If you think about it, that’s a terrifying verse. If you really believe that salvation can only come by following Christ, then you think that the vast majority of all people who have ever lived are damned.
Terrifying indeed. This is probably doubly true for Atheists, like Mr. Baggini, who reject God altogether. Mr. Baggini attempts to give himself some hope that he can avoid this fate by cozying to a Chrisitianity more suited to his tastes. He then has some choice words for those reactionary Christians who actually believe in God.
Although an atheist, I can see that in its more thoughtful corners, religion has worthwhile things to say, and even good ways to live. That’s why I went to All Souls, with a member of the Evangelical Alliance I’m in ongoing collaboration with, and it’s also why on Saturday I debated secularism in east London in front of a wholly Muslim audience.
But at All Souls, I saw a side of Christianity that I don’t like. They all seemed obsessed by salvation and glorifying Jesus. [There is an atheist money quote if I ever heard one!] You would not have guessed that the only prayer their messiah gave was directed at God, not himself, and that he repeatedly told people not to worship him, but the father. You would not have guessed that he spent much of this time telling people to be good neighbours, irrespective of what other people believed or who they slept with. The very human moral teacher of Matthew, Mark and Luke was eclipsed by the more ethereal Christ of John.
The hubris of athiests knows no bounds.
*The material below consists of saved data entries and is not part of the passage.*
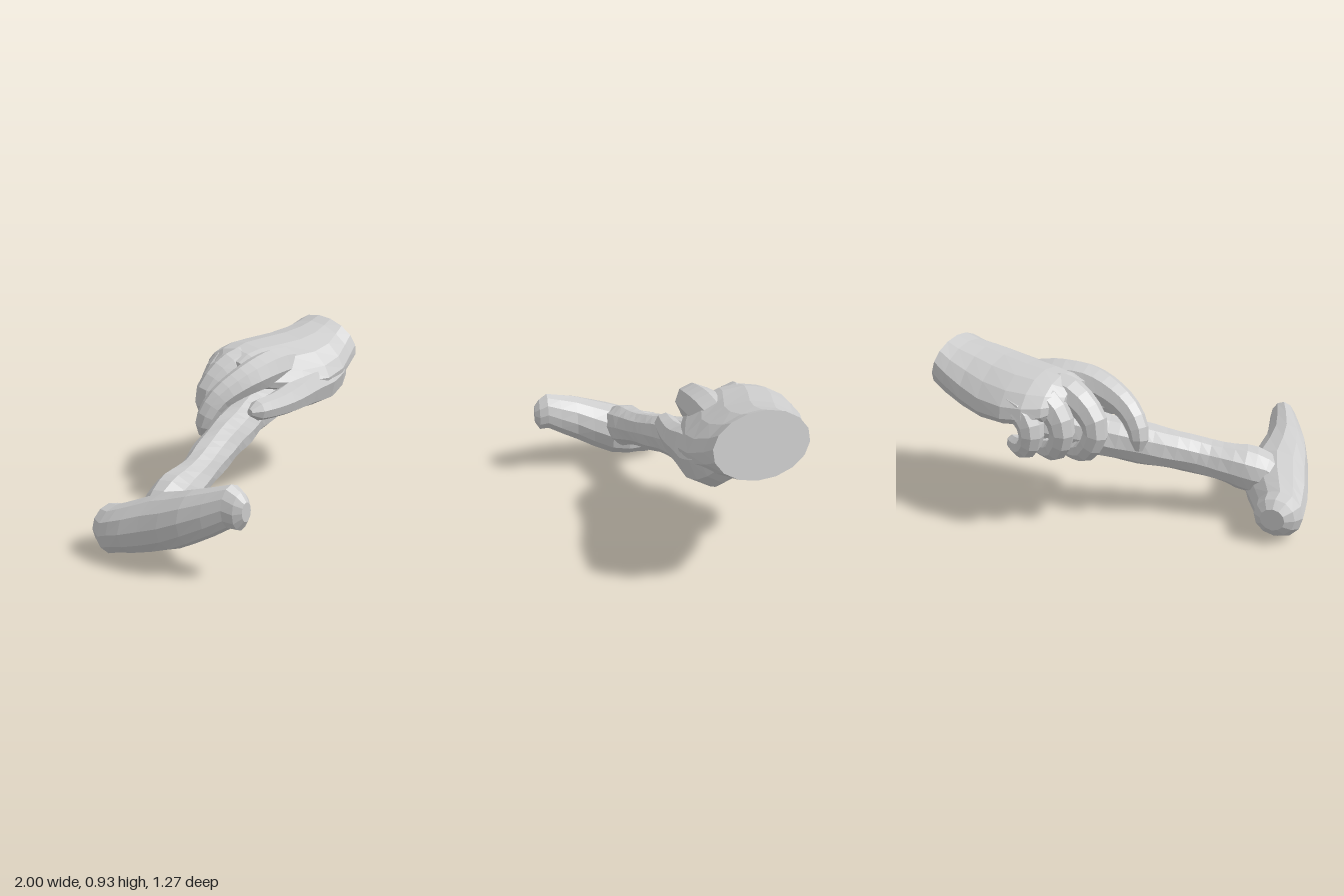
import * as THREE from 'three';

const V = (x, y, z) => new THREE.Vector3(x, y, z);

// Skin a list of equal-sized rings into a closed, faceted solid.
function loft(rings) {
  const n = rings[0].length, pos = [];
  const tri = (a, b, c) => pos.push(a, b, c);
  const middle = ring => ring.reduce((s, p) => s.add(p), V(0, 0, 0)).divideScalar(n);
  for (let i = 0; i < rings.length - 1; i++) {
    for (let j = 0; j < n; j++) {
      const k = (j + 1) % n, [a, b] = [rings[i], rings[i + 1]];
      tri(a[j], a[k], b[k]);
      tri(a[j], b[k], b[j]);
    }
  }
  const first = rings[0], last = rings[rings.length - 1];
  const c0 = middle(first), c1 = middle(last);
  for (let j = 0; j < n; j++) {
    const k = (j + 1) % n;
    tri(c0, first[k], first[j]);
    tri(c1, last[j], last[k]);
  }
  // turn the faces outward if the rings ran the other way round
  let volume = 0;
  for (let i = 0; i < pos.length; i += 3) volume += pos[i].dot(V(0, 0, 0).crossVectors(pos[i + 1], pos[i + 2]));
  if (volume < 0) pos.reverse();
  const geo = new THREE.BufferGeometry().setFromPoints(pos);
  geo.computeVertexNormals();
  return geo;
}

// Round limb through [x, y, z, radius] stations, with an optional knobbly surface.
function limb(stations, sides, steps, bump = 0) {
  const curve = new THREE.CatmullRomCurve3(stations.map(s => V(s[0], s[1], s[2])));
  const frames = curve.computeFrenetFrames(steps);
  const rings = [];
  for (let i = 0; i <= steps; i++) {
    const t = curve.getUtoTmapping(i / steps) * (stations.length - 1);
    const k = Math.min(Math.floor(t), stations.length - 2);
    const r = THREE.MathUtils.lerp(stations[k][3], stations[k + 1][3], t - k);
    const c = curve.getPointAt(i / steps);
    rings.push(oval(sides, (u, v, a) => {
      const q = r * (1 + bump * Math.sin(i * 1.3 + a * 2));
      return c.clone().addScaledVector(frames.normals[i], u * q).addScaledVector(frames.binormals[i], v * q);
    }));
  }
  return loft(rings);
}

// Oval ring; place(u, v, angle) maps unit-circle coordinates to a point.
function oval(sides, place) {
  return Array.from({ length: sides }, (_, j) => {
    const a = (j / sides) * Math.PI * 2;
    return place(Math.cos(a), Math.sin(a), a);
  });
}

export function createModel() {
  const model = new THREE.Group();
  const material = new THREE.MeshStandardMaterial({ color: 0xcccccc, flatShading: true });
  const add = (name, geometry, parent = model) => {
    const mesh = new THREE.Mesh(geometry, material);
    mesh.name = name;
    parent.add(mesh);
  };

  // Head of the tool: [z, x, y, half width, half height]
  const head = [
    [0.64, -0.68, 0.38, 0.03, 0.05],
    [0.61, -0.685, 0.375, 0.06, 0.095],
    [0.56, -0.695, 0.39, 0.075, 0.11],
    [0.48, -0.73, 0.35, 0.095, 0.125],
    [0.38, -0.765, 0.305, 0.12, 0.14],
    [0.28, -0.775, 0.26, 0.15, 0.15],
    [0.17, -0.775, 0.22, 0.18, 0.155],
    [0.06, -0.81, 0.18, 0.175, 0.145],
    [-0.02, -0.845, 0.155, 0.15, 0.135],
    [-0.08, -0.87, 0.133, 0.13, 0.132],
    [-0.15, -0.865, 0.145, 0.11, 0.105],
    [-0.19, -0.865, 0.15, 0.065, 0.06],
  ];
  add('toolHead', loft(head.map(([z, x, y, w, h]) => oval(12, (u, v) => V(x + u * w, y + v * h, z)))));

  // Handle flares into the head and ends in a rounded butt under the palm
  add('toolHandle', limb([
    [-0.84, 0.21, 0.12, 0.06], [-0.74, 0.255, 0.115, 0.11], [-0.64, 0.28, 0.09, 0.128],
    [-0.54, 0.305, 0.06, 0.112], [-0.4, 0.335, 0.02, 0.1], [-0.2, 0.385, -0.06, 0.112],
    [0, 0.425, -0.13, 0.118], [0.2, 0.47, -0.2, 0.122], [0.36, 0.5, -0.24, 0.13],
    [0.47, 0.515, -0.265, 0.118], [0.53, 0.525, -0.28, 0.08], [0.56, 0.53, -0.285, 0.03],
  ], 10, 24, 0.035));

  const hand = new THREE.Group();
  hand.name = 'hand';
  model.add(hand);

  // Cupped palm and cut wrist: [x, y, z, half height, half depth, lean, droop of the sides]
  const palm = [
    [0.96, 0.78, -0.25, 0.155, 0.23, 0.26, 0],
    [0.88, 0.755, -0.25, 0.155, 0.255, 0.2, 0.02],
    [0.76, 0.735, -0.245, 0.155, 0.295, 0.1, 0.05],
    [0.62, 0.725, -0.265, 0.145, 0.325, 0, 0.07],
    [0.46, 0.725, -0.305, 0.13, 0.325, 0, 0.07],
    [0.34, 0.725, -0.325, 0.12, 0.3, 0, 0.06],
    [0.25, 0.725, -0.32, 0.1, 0.26, 0, 0.05],
    [0.18, 0.715, -0.29, 0.065, 0.18, 0, 0.03],
  ];
  add('palm', loft(palm.map(([x, y, z, h, d, lean, droop]) =>
    oval(16, (u, v) => V(x - lean * v * h, y + v * h - droop * u * u, z + u * d - 0.03 * v)))), hand);

  // Thumb with its heel, and fingers, from knuckle to tip
  const digits = {
    thumb: [
      [0.9, 0.73, -0.14, 0.08], [0.78, 0.65, -0.09, 0.13], [0.65, 0.61, -0.075, 0.142],
      [0.5, 0.595, -0.045, 0.115], [0.36, 0.575, -0.015, 0.088], [0.22, 0.565, -0.002, 0.071],
      [0.08, 0.565, 0, 0.06], [0.035, 0.565, 0, 0.047], [0.01, 0.565, 0, 0.02],
    ],
    indexFinger: [
      [0.5, 0.72, -0.17, 0.1], [0.36, 0.73, -0.15, 0.11], [0.2, 0.722, -0.13, 0.1],
      [0.05, 0.678, -0.15, 0.082], [-0.06, 0.615, -0.18, 0.067], [-0.12, 0.53, -0.205, 0.058],
      [-0.135, 0.46, -0.222, 0.047], [-0.135, 0.42, -0.23, 0.02],
    ],
    middleFinger: [
      [0.46, 0.72, -0.33, 0.06], [0.25, 0.742, -0.335, 0.092], [0.105, 0.67, -0.36, 0.077],
      [0.04, 0.57, -0.378, 0.068], [0.085, 0.455, -0.375, 0.062], [0.18, 0.395, -0.31, 0.053],
      [0.29, 0.38, -0.255, 0.044], [0.33, 0.378, -0.24, 0.018],
    ],
    ringFinger: [
      [0.5, 0.7, -0.44, 0.06], [0.32, 0.732, -0.455, 0.09], [0.215, 0.66, -0.47, 0.076],
      [0.182, 0.57, -0.48, 0.067], [0.222, 0.468, -0.465, 0.061], [0.32, 0.415, -0.39, 0.053],
      [0.43, 0.403, -0.33, 0.044], [0.475, 0.4, -0.315, 0.018],
    ],
    littleFinger: [
      [0.55, 0.66, -0.5, 0.05], [0.4, 0.692, -0.54, 0.082], [0.325, 0.63, -0.562, 0.072],
      [0.312, 0.55, -0.572, 0.064], [0.35, 0.485, -0.555, 0.058], [0.43, 0.455, -0.5, 0.05],
      [0.5, 0.447, -0.44, 0.041], [0.53, 0.445, -0.42, 0.018],
    ],
  };
  for (const [name, path] of Object.entries(digits)) add(name, limb(path, 8, path.length * 2 - 2), hand);

  return model;
}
They believe in nothing other than the absolute certainty of their own opinion through a mysterious (but not supernatural) infused knowledge that comes to them through methods yet unknown. Yet, will all his certainly. Baggini is left scratching his head. No matter, he has a plan!
Yet which denominations are thriving today? Those that focus on the authority of the Bible and the message of salivation[sic].
Why does this matter to non-believers or the “vaguely spiritual”…Because it shows that religion is much more diverse than crude attacks on it as a “delusion” suggest. Belief is not going to go away, and if we want those churches that thrive to be inclusive and, yes, pluralist in their approaches, we have to give support to those resisting the fundamentalist urge and not simply lump them together with evangelicals.
Athiests and the self absorbed “vaguely spiritual” will create an alliance with inclusive churches. This is great news for the inclusive churches, since they are losing members faster than Jeremiah Wright. They can fill up their empty pews with atheists. Hey, maybe they can have Sheer Pot Luck dinners and serve primordial soup! That should be fun.